**What the task requires**
Restate verbatim the span of lines below between the line with "arc = [i / SEG" and the line with "bmesh.ops.create_cube(bm, size=2)", including those two lines, and only that span.

§ §

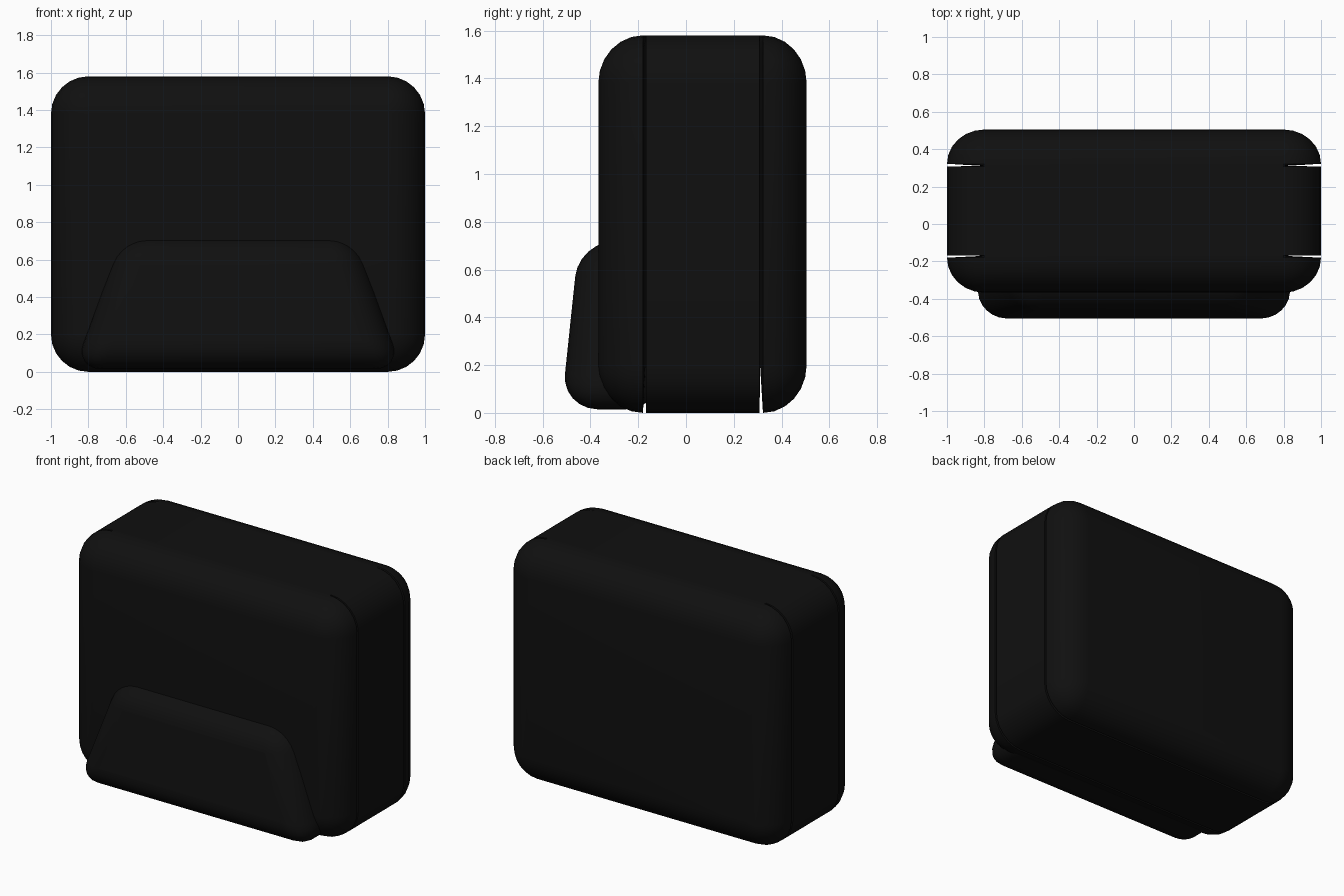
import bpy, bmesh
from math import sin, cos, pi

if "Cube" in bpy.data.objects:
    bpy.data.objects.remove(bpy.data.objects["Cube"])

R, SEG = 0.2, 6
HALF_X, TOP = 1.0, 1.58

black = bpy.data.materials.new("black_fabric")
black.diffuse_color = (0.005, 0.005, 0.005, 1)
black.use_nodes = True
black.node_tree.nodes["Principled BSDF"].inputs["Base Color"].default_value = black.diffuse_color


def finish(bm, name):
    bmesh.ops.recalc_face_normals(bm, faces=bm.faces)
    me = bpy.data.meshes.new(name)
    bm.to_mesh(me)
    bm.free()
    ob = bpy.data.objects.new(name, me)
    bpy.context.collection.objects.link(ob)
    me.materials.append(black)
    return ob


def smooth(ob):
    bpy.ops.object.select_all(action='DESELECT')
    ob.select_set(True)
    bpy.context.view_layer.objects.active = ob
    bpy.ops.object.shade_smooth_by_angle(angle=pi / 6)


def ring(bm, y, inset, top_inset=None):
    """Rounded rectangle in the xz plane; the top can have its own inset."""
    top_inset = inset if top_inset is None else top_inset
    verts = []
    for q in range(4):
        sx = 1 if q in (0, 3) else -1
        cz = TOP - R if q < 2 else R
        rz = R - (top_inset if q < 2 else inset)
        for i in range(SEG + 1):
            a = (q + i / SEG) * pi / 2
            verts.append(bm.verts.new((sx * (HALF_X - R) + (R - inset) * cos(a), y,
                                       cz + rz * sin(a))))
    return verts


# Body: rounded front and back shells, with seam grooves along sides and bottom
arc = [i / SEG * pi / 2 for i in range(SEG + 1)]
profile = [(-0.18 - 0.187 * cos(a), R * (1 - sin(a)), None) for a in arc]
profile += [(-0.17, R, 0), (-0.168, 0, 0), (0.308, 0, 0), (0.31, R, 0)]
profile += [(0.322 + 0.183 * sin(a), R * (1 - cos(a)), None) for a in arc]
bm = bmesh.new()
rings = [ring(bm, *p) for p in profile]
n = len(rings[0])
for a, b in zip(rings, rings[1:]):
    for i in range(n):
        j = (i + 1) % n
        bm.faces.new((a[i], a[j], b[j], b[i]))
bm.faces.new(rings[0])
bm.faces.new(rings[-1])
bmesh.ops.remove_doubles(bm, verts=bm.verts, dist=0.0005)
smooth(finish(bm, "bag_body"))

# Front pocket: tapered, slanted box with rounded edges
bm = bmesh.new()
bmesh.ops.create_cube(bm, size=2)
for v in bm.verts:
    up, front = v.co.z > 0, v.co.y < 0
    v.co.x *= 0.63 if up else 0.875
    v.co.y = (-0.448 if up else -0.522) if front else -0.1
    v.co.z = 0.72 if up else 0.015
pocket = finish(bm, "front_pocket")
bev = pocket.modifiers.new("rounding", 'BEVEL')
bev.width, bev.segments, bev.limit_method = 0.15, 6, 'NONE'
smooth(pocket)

§ §

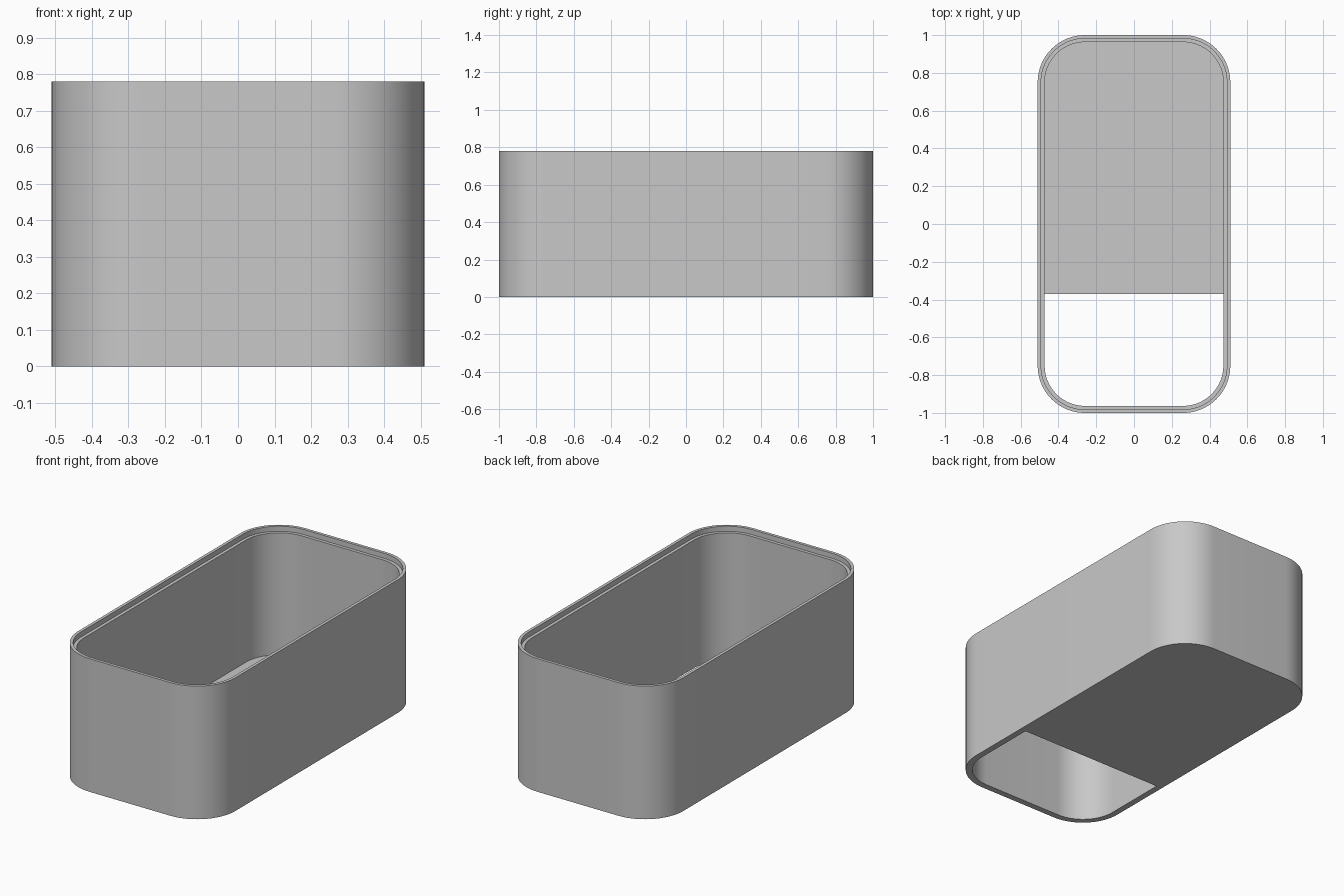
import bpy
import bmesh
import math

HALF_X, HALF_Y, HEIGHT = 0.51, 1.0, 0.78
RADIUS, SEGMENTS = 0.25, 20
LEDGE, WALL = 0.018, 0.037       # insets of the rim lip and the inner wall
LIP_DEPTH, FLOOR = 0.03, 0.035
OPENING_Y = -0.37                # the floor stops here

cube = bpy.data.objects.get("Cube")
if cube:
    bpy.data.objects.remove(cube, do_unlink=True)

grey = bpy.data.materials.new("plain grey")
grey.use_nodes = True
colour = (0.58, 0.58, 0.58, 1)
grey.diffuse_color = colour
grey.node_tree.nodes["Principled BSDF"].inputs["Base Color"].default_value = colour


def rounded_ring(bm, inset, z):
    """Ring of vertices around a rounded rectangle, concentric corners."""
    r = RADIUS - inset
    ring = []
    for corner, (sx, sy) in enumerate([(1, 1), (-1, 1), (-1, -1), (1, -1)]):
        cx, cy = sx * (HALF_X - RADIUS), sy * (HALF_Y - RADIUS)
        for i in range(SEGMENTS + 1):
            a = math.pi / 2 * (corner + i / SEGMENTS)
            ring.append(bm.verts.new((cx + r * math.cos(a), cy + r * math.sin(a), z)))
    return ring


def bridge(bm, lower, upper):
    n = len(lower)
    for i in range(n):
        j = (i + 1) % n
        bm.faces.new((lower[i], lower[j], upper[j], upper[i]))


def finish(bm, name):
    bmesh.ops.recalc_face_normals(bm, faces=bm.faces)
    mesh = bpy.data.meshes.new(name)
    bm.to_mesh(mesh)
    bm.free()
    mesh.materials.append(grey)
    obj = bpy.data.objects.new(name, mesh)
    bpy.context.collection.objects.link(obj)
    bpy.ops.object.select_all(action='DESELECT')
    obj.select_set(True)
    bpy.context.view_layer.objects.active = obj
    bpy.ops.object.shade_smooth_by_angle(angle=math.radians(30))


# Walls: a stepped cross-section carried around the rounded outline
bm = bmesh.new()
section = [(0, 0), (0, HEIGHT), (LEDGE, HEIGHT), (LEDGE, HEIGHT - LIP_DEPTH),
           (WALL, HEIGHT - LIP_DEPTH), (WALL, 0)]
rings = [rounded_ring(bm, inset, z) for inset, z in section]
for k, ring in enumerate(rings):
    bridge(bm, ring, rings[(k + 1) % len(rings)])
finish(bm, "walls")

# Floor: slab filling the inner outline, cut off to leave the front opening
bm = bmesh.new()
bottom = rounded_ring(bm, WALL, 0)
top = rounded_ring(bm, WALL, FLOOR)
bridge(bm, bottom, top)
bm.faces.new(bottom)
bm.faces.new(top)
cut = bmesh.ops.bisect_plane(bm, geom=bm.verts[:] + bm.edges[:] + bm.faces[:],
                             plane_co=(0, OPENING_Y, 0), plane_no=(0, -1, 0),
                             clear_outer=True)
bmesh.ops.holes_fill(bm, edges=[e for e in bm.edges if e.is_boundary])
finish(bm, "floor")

§ §

**Solution**
arc = [i / SEG * pi / 2 for i in range(SEG + 1)]
profile = [(-0.18 - 0.187 * cos(a), R * (1 - sin(a)), None) for a in arc]
profile += [(-0.17, R, 0), (-0.168, 0, 0), (0.308, 0, 0), (0.31, R, 0)]
profile += [(0.322 + 0.183 * sin(a), R * (1 - cos(a)), None) for a in arc]
bm = bmesh.new()
rings = [ring(bm, *p) for p in profile]
n = len(rings[0])
for a, b in zip(rings, rings[1:]):
    for i in range(n):
        j = (i + 1) % n
        bm.faces.new((a[i], a[j], b[j], b[i]))
bm.faces.new(rings[0])
bm.faces.new(rings[-1])
bmesh.ops.remove_doubles(bm, verts=bm.verts, dist=0.0005)
smooth(finish(bm, "bag_body"))

# Front pocket: tapered, slanted box with rounded edges
bm = bmesh.new()
bmesh.ops.create_cube(bm, size=2)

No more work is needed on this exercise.